Emila Sutton, director of housing and community development for Orange County, said the decrease in evictions is in part due to the county and the towns of Chapel Hill, Carrboro and Hillsborough putting over $2 million into the Emergency Housing Assistance program.
Sutton said the Emergency Housing Assistance Program has helped over 700 people in the county avoid eviction since January by helping with their housing-related payments. Prior to the pandemic, she said the program helped about 10-12 people per month, but it helped over 300 people in September.
“Our neighboring communities are seeing a big increase in the number of evictions, while we are actually seeing lower than pre-pandemic numbers,” Sutton said.
However, she said the program is running out of funds and stopped covering costs for rent, mortgage and utilities as of Oct. 19. Orange County residents can now apply for help with rent or utility bills through the Housing Opportunities and Prevention of Evictions Program.
The North Carolina Office of Recovery and Resiliency gave the county's Housing and Community Development Department $700,000 to begin administering HOPE on Oct. 19. Over 100 people have requested help as of Oct. 22, Sutton said.
The HOPE program is more restrictive on who qualifies for assistance, as well as what costs it covers, so Sutton said she is hoping the county will give more funding to continue providing assistance through the Emergency Housing Assistance Program.
“Local funds are much more flexible and much easier for us to be able to provide the exact assistance that someone needs," she said.

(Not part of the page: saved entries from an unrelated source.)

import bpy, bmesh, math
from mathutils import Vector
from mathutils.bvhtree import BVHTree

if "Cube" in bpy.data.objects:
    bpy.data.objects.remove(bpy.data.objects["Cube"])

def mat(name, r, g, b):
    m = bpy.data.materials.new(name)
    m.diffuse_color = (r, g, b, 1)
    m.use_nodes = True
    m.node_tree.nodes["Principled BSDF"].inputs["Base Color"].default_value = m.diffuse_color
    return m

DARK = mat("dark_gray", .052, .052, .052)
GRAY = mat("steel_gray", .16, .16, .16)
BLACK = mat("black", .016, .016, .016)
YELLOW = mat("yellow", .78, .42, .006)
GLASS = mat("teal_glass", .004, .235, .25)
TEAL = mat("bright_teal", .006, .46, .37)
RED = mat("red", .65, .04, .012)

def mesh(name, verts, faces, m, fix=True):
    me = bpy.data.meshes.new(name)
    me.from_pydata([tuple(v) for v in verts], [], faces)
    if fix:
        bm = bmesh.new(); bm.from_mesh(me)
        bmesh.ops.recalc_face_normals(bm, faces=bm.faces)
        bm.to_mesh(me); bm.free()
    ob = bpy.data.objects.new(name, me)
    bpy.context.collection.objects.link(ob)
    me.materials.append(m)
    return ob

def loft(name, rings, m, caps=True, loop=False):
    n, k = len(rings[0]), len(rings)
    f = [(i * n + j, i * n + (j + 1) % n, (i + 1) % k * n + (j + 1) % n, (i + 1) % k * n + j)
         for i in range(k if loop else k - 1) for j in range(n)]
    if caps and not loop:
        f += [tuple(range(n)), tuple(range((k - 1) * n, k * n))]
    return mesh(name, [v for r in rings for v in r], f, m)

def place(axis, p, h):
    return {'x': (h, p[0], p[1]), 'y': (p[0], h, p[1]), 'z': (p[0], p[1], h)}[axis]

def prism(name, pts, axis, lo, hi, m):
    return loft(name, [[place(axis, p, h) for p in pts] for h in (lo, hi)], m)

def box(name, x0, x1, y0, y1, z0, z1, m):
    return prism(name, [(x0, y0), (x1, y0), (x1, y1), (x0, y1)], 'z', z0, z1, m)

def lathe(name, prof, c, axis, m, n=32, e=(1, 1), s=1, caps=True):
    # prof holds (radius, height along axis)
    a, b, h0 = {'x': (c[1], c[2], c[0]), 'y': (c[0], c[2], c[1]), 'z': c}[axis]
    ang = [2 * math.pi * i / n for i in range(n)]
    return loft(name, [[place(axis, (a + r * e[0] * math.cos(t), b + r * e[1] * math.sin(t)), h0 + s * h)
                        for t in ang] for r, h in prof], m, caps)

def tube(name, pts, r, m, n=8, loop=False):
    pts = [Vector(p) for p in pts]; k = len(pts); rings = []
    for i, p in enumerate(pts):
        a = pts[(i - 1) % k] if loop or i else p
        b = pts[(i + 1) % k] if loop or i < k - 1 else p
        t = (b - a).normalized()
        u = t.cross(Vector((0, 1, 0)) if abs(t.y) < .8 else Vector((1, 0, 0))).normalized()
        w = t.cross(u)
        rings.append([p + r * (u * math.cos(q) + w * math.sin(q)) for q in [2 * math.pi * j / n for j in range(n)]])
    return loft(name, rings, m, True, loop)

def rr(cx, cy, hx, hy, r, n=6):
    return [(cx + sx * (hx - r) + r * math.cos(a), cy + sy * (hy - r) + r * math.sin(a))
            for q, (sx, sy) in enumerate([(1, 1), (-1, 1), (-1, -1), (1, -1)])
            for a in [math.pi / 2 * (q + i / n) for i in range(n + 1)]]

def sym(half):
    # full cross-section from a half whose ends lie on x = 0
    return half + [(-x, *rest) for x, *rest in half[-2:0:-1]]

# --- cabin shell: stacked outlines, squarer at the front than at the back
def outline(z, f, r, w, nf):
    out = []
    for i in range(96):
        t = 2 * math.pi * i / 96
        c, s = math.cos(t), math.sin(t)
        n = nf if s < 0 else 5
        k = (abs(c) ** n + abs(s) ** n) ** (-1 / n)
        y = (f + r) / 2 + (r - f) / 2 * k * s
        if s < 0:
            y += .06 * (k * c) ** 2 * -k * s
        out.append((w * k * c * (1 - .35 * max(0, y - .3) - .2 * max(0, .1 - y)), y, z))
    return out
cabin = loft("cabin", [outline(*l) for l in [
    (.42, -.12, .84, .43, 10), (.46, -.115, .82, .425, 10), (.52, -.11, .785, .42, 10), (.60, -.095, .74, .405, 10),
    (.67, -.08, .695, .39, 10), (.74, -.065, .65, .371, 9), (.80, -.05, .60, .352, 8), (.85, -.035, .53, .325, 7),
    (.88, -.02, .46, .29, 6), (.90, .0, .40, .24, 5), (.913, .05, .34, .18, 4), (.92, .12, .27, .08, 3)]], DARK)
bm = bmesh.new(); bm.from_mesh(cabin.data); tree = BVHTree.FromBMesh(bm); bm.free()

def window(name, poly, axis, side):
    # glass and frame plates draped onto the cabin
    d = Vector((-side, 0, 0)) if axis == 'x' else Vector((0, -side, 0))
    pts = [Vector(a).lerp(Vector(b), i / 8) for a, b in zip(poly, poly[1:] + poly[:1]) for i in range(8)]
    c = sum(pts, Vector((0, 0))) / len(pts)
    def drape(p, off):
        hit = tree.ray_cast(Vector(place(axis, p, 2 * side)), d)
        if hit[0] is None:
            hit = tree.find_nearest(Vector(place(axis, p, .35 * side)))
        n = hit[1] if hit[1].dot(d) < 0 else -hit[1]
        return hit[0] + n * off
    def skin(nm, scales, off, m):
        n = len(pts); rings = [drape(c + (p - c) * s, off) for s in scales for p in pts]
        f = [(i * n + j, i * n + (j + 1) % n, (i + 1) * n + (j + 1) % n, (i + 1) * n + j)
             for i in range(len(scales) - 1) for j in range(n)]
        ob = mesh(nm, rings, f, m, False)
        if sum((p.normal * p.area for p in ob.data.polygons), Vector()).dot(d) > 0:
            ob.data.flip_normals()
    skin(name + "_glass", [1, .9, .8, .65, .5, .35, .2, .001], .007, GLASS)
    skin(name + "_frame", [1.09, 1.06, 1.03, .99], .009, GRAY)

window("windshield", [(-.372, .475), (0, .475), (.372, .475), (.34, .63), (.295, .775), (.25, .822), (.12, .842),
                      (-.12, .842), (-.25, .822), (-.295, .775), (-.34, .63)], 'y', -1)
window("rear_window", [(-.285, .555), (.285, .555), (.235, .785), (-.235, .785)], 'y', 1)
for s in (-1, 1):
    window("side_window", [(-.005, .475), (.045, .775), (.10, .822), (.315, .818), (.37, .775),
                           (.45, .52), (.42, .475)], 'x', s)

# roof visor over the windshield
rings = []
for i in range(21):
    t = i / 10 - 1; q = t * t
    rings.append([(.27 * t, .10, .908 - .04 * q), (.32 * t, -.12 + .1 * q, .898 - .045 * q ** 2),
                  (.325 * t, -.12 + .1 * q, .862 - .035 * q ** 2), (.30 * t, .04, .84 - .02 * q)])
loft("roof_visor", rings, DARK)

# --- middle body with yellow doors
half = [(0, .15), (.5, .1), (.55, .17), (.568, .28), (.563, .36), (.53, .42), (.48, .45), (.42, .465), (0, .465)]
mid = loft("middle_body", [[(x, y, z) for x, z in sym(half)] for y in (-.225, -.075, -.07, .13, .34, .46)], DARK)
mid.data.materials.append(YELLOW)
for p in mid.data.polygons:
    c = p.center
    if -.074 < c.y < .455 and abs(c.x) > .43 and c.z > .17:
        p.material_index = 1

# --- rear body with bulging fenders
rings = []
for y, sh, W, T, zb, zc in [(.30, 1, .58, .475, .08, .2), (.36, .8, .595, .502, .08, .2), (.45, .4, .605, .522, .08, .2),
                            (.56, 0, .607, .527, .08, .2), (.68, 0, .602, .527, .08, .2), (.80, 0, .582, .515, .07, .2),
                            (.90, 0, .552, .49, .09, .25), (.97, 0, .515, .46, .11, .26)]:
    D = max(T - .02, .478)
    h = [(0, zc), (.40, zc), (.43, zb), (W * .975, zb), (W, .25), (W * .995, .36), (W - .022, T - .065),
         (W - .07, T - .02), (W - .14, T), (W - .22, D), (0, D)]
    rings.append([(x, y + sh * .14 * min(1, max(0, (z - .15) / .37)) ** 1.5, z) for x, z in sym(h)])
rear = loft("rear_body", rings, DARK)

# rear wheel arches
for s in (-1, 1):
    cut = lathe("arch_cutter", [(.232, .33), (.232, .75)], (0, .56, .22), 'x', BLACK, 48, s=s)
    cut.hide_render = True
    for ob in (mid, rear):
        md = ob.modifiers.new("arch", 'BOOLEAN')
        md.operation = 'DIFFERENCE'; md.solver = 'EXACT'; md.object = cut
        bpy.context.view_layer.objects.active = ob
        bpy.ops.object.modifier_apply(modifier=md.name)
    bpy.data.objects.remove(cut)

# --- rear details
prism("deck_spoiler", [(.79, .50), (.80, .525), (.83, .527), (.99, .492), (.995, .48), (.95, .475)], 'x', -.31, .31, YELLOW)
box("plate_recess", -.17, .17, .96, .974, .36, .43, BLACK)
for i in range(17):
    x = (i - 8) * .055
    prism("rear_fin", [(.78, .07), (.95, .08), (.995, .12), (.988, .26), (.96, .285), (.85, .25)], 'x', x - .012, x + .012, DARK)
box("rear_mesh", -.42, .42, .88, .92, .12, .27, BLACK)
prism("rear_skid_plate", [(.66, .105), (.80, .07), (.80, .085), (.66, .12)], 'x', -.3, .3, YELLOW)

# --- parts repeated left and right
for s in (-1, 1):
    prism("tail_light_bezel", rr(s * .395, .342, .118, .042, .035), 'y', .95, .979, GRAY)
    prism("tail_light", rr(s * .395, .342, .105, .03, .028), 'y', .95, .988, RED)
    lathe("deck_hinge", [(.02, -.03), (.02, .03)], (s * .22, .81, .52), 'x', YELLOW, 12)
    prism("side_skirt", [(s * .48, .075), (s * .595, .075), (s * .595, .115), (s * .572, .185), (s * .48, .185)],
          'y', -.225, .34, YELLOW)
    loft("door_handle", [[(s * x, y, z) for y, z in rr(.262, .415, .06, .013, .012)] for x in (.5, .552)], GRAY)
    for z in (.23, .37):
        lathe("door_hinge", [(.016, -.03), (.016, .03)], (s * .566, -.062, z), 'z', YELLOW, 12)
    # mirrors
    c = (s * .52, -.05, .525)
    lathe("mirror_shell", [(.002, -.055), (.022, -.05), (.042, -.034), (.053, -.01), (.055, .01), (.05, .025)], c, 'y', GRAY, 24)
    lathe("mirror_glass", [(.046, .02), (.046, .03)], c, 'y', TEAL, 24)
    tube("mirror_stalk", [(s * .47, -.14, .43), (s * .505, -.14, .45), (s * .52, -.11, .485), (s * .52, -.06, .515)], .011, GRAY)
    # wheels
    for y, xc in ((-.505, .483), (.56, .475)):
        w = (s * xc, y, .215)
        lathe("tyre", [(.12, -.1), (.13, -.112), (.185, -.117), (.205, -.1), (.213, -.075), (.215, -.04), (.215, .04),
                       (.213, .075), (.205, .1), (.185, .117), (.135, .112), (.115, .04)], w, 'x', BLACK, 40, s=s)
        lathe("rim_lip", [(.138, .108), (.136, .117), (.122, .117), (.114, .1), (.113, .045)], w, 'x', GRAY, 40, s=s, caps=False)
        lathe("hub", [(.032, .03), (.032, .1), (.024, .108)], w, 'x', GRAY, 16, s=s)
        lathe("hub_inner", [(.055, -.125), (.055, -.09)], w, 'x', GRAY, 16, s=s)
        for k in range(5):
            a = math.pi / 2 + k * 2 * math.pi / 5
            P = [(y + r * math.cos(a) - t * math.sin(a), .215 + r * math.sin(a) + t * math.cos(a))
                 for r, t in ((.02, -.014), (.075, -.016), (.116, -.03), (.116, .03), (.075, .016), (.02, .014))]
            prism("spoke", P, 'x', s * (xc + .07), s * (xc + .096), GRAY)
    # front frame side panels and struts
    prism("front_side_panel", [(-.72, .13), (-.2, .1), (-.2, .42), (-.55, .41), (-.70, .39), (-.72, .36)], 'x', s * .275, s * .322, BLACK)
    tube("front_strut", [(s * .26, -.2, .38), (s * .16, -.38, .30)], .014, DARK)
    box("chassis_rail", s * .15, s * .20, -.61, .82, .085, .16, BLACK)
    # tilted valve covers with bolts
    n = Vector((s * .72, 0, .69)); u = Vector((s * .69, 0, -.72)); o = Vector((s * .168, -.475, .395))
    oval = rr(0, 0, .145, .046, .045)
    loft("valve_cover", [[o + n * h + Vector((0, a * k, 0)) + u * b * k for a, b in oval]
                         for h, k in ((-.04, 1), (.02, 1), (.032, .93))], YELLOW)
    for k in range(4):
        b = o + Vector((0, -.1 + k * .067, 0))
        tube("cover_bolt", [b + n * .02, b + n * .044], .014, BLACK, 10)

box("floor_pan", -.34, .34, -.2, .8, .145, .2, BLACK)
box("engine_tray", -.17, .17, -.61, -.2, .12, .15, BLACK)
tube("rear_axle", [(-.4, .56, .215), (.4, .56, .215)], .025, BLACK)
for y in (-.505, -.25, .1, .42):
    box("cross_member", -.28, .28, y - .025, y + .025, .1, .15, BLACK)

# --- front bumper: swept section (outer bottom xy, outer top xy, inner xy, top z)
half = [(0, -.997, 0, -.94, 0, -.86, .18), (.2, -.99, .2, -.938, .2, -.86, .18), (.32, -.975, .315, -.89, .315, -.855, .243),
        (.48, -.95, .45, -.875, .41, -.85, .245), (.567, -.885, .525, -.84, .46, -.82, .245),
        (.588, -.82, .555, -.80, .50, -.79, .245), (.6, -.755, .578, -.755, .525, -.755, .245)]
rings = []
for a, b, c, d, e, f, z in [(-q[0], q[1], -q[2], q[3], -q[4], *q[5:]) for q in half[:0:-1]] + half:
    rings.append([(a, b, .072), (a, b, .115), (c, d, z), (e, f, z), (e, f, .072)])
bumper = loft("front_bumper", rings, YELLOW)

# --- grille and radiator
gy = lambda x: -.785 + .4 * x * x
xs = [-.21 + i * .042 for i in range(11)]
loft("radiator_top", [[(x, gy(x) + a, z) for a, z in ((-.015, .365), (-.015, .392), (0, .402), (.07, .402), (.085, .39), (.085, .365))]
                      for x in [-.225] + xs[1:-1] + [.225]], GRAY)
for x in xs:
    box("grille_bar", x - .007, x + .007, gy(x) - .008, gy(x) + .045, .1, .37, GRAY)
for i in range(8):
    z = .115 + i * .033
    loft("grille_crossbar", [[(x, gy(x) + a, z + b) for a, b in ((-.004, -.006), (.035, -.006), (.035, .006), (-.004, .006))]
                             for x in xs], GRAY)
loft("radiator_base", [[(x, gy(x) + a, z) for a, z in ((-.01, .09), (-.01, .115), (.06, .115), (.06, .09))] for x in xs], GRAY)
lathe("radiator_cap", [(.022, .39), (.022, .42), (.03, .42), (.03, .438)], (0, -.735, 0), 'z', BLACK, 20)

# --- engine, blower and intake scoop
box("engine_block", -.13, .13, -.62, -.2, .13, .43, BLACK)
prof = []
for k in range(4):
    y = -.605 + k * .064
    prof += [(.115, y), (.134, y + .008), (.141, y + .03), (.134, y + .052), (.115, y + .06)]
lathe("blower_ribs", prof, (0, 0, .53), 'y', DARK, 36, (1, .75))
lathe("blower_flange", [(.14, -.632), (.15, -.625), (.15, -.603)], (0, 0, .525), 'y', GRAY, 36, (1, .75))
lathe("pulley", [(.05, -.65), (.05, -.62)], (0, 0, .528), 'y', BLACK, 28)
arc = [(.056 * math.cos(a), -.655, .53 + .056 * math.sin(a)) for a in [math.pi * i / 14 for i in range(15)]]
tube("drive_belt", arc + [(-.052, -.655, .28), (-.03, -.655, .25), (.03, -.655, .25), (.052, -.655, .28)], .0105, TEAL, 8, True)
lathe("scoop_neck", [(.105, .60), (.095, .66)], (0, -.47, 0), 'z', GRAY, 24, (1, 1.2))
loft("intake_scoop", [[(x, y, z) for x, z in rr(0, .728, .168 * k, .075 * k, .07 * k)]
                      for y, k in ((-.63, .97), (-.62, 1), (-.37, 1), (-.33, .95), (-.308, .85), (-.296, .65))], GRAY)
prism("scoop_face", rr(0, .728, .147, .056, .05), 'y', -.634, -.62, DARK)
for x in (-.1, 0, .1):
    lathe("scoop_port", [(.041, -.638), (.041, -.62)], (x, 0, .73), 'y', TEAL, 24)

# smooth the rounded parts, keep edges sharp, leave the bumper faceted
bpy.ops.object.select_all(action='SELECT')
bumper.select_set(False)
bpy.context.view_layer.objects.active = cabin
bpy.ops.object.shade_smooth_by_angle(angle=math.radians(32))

While the county has been able to prevent many evictions since the pandemic started, the need for housing payment assistance hasn't slowed because many people have remained jobless during the pandemic.